▸ HOW TO COMPLETE THIS TASK
Output the line that contains "for side, y" and every line after it to the end of the entries, with nothing added or left out.

PROVIDED ENTRIES: Begin

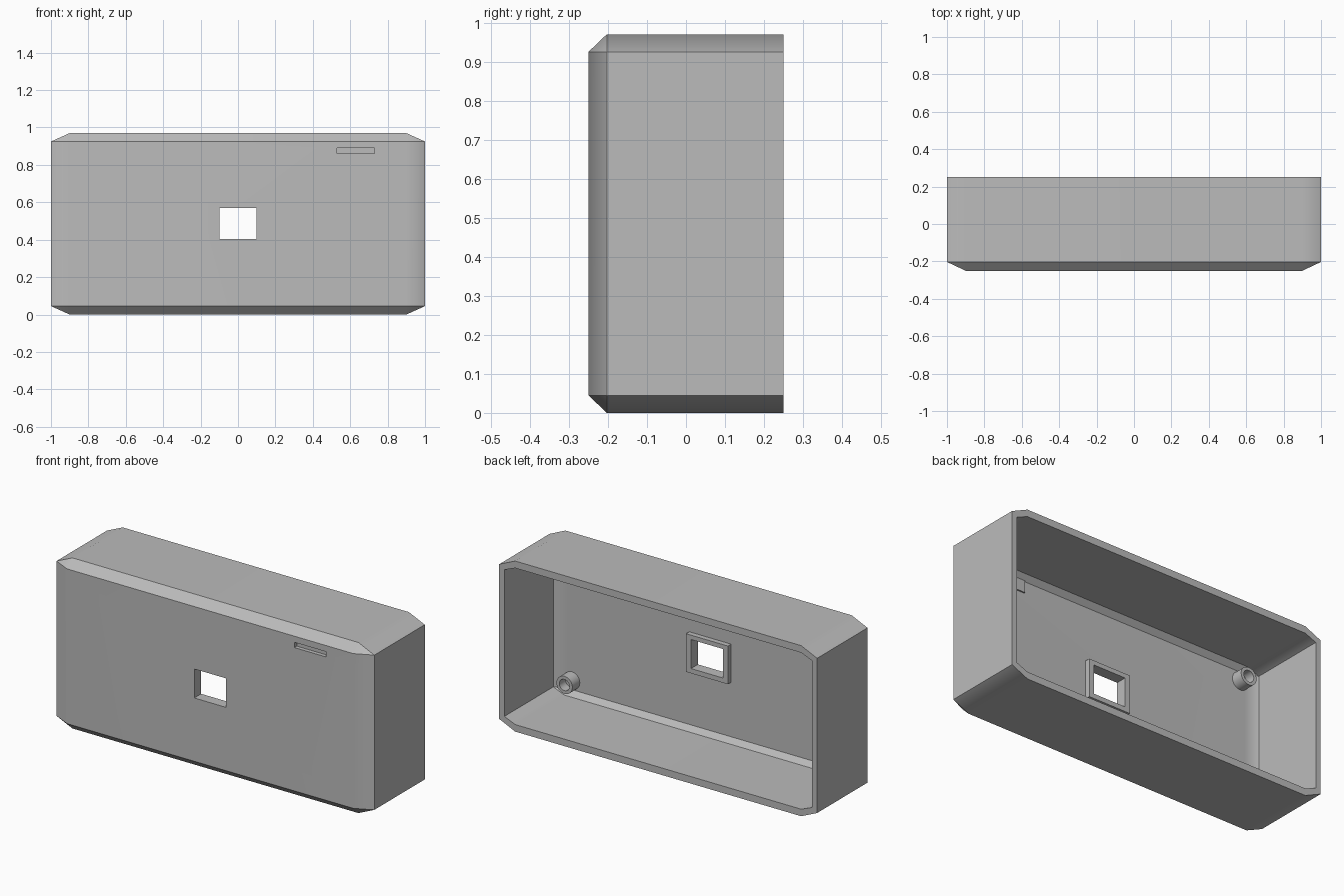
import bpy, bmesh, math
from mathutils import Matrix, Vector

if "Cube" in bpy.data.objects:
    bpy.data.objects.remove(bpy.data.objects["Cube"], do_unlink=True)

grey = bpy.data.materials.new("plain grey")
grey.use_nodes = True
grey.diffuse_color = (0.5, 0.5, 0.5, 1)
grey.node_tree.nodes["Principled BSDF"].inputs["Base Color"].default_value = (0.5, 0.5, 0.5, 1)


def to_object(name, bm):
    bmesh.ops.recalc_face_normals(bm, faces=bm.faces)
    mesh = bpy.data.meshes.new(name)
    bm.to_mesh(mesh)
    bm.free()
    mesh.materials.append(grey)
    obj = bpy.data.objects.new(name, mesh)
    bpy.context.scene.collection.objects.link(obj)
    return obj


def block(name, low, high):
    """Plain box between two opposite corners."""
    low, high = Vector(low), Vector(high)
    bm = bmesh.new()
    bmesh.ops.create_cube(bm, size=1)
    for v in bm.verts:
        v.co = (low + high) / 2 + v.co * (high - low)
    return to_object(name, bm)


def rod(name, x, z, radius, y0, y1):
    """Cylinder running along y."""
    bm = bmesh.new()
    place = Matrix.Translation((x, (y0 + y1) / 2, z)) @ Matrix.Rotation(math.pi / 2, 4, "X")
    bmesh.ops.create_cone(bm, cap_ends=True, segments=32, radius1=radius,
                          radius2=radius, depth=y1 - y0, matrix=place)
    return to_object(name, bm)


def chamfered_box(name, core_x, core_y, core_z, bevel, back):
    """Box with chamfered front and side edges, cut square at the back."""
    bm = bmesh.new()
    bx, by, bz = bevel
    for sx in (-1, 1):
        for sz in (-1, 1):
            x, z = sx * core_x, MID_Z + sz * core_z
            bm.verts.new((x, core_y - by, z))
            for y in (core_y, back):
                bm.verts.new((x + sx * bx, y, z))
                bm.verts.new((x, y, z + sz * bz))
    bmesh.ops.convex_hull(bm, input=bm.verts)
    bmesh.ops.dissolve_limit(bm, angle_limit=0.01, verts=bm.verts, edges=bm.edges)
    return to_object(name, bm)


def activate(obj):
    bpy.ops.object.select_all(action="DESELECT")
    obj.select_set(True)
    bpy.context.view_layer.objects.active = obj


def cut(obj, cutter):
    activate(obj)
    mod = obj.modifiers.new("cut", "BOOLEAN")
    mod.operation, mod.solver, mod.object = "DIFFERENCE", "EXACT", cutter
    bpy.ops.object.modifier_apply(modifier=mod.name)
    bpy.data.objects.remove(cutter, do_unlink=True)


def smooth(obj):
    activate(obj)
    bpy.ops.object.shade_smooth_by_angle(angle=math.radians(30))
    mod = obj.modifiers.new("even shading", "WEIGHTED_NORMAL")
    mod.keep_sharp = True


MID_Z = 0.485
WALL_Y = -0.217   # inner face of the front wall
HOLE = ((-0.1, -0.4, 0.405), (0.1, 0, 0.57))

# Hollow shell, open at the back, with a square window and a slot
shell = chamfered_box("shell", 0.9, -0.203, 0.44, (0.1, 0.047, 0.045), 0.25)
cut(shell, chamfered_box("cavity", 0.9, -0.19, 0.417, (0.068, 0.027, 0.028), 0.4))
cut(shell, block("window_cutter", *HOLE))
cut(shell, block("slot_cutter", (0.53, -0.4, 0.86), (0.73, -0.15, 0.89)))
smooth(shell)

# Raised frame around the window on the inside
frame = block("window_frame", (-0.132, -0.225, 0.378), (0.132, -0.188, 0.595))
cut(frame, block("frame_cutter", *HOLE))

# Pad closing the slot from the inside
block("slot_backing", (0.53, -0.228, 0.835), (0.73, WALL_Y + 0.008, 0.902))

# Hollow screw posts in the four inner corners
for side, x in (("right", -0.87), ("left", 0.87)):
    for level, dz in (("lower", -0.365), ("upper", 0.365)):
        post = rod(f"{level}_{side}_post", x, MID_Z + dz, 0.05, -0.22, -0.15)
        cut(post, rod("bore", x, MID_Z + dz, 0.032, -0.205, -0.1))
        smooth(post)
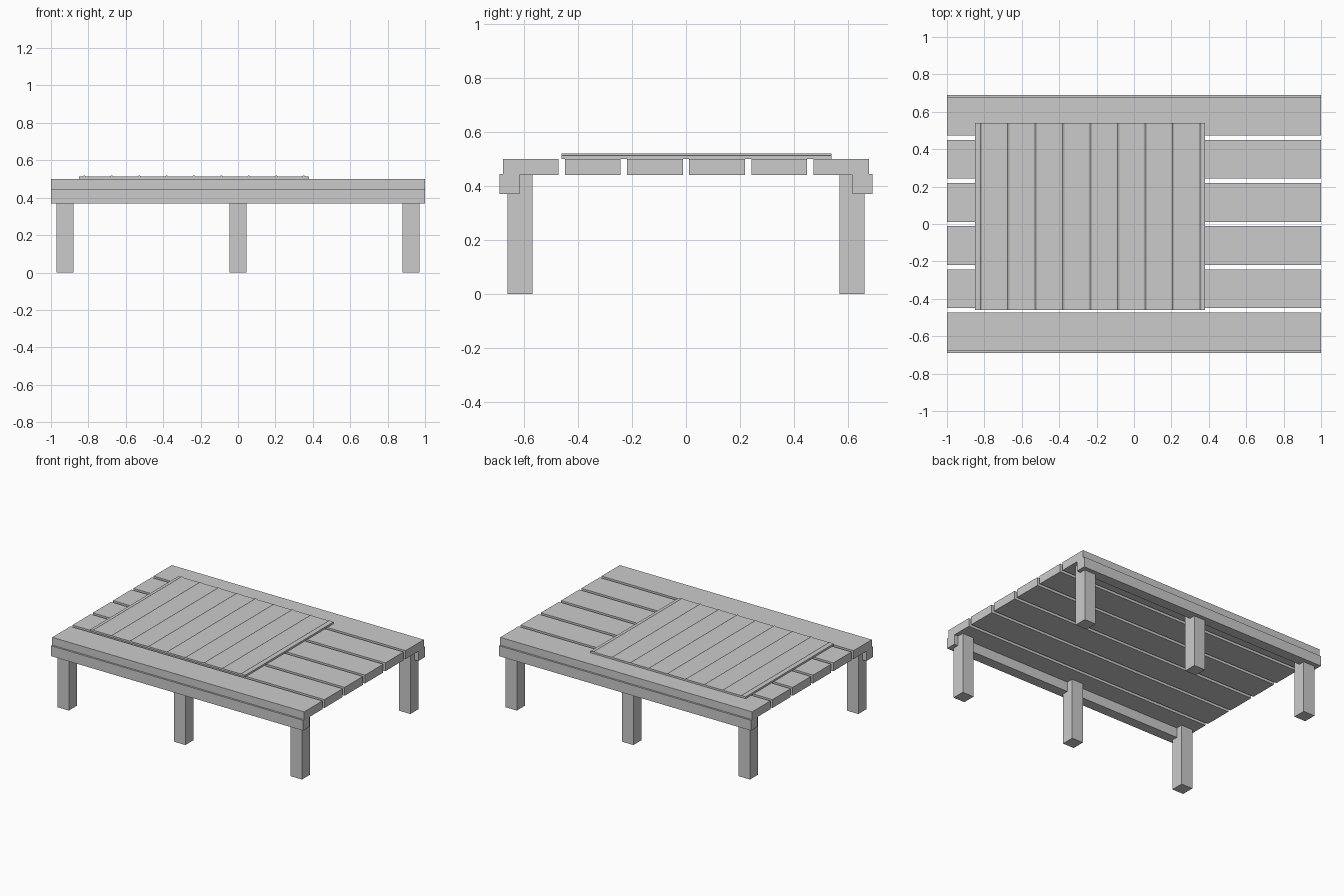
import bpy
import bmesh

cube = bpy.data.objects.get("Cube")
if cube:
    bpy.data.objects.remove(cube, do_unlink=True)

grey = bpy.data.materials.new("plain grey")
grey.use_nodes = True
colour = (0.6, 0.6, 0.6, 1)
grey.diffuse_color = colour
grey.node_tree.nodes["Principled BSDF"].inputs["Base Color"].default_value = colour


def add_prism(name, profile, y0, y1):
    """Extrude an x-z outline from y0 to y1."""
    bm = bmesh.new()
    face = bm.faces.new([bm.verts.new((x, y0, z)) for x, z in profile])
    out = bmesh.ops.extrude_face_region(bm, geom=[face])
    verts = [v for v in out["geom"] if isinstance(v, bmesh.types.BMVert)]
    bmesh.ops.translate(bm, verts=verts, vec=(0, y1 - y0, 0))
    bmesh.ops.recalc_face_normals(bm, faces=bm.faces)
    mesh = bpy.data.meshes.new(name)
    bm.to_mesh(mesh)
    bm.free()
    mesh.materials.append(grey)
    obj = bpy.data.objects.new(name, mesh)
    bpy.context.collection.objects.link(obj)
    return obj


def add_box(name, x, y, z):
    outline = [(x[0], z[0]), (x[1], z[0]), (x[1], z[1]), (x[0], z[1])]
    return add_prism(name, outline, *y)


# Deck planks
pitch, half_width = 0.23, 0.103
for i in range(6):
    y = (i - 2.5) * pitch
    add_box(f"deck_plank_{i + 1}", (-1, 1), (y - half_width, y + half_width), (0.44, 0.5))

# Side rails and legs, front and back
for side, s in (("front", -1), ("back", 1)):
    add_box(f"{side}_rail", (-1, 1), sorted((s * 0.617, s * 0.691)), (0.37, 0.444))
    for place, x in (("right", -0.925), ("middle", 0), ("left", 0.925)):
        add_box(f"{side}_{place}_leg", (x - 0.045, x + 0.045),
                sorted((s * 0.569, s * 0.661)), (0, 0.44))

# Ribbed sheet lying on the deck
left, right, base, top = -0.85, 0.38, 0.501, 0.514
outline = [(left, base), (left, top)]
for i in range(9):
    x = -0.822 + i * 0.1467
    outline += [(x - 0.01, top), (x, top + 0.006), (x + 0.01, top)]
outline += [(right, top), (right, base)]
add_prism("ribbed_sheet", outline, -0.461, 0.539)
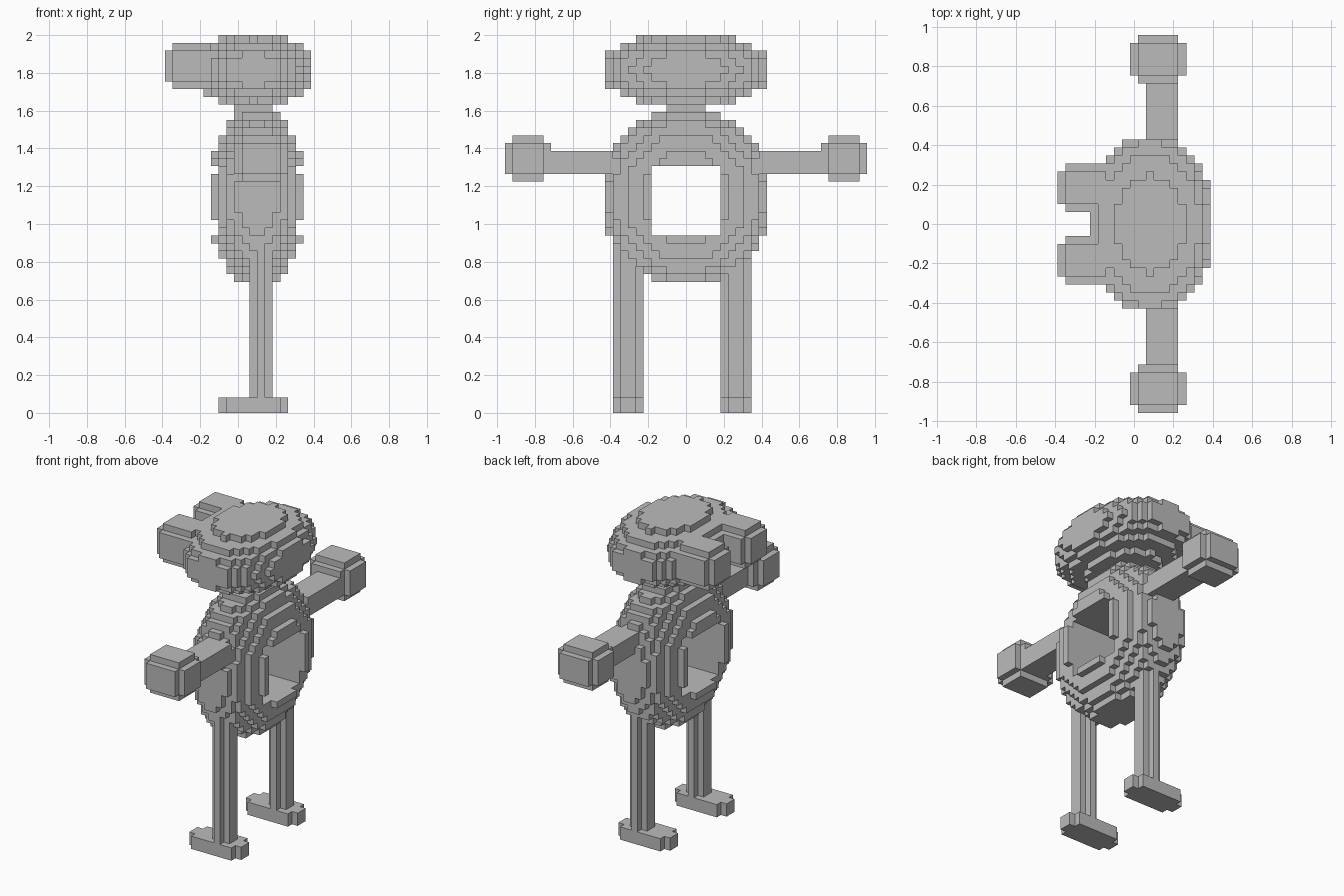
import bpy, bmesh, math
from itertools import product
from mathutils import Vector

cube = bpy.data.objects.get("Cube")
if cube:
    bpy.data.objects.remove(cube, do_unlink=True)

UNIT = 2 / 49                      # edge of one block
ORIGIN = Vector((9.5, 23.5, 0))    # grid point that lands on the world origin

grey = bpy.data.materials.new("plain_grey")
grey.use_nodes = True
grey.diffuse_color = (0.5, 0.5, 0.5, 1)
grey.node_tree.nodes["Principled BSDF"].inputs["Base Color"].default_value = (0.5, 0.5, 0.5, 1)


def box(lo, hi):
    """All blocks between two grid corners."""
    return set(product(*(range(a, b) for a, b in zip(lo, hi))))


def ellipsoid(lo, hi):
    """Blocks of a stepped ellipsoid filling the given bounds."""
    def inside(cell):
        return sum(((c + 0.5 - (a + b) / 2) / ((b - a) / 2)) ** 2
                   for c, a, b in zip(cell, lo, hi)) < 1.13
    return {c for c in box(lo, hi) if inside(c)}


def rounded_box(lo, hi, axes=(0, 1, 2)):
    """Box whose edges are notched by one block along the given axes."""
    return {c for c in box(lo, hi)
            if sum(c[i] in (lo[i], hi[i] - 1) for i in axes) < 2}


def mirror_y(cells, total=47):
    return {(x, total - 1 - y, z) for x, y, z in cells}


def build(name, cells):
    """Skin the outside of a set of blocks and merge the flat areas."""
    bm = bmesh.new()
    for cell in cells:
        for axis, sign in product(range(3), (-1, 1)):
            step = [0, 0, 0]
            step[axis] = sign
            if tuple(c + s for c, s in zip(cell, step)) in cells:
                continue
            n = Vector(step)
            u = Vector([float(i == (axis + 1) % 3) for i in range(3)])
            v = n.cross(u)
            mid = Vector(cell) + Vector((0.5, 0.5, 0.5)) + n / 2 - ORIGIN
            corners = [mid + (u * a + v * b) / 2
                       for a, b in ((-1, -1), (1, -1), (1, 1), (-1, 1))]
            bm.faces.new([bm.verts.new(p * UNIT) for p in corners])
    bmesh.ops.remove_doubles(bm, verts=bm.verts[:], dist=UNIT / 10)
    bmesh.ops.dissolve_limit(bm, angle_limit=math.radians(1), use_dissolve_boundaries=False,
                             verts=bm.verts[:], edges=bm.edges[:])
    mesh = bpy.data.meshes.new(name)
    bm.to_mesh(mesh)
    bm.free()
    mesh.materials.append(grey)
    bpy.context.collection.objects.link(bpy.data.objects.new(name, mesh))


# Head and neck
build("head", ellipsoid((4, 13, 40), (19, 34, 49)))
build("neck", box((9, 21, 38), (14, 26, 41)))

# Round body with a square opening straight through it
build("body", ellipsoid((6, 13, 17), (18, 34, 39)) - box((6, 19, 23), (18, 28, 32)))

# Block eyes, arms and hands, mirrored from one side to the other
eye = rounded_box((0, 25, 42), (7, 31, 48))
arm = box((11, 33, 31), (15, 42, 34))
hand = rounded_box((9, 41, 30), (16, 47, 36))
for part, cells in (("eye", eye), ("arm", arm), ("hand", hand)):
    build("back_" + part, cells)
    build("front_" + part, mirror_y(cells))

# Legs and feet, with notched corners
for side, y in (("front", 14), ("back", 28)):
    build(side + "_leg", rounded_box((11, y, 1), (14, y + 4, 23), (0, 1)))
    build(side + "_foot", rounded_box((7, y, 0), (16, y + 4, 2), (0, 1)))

PROVIDED ENTRIES: End

▸ ANSWER TO THIS EXERCISE
for side, y in (("front", 14), ("back", 28)):
    build(side + "_leg", rounded_box((11, y, 1), (14, y + 4, 23), (0, 1)))
    build(side + "_foot", rounded_box((7, y, 0), (16, y + 4, 2), (0, 1)))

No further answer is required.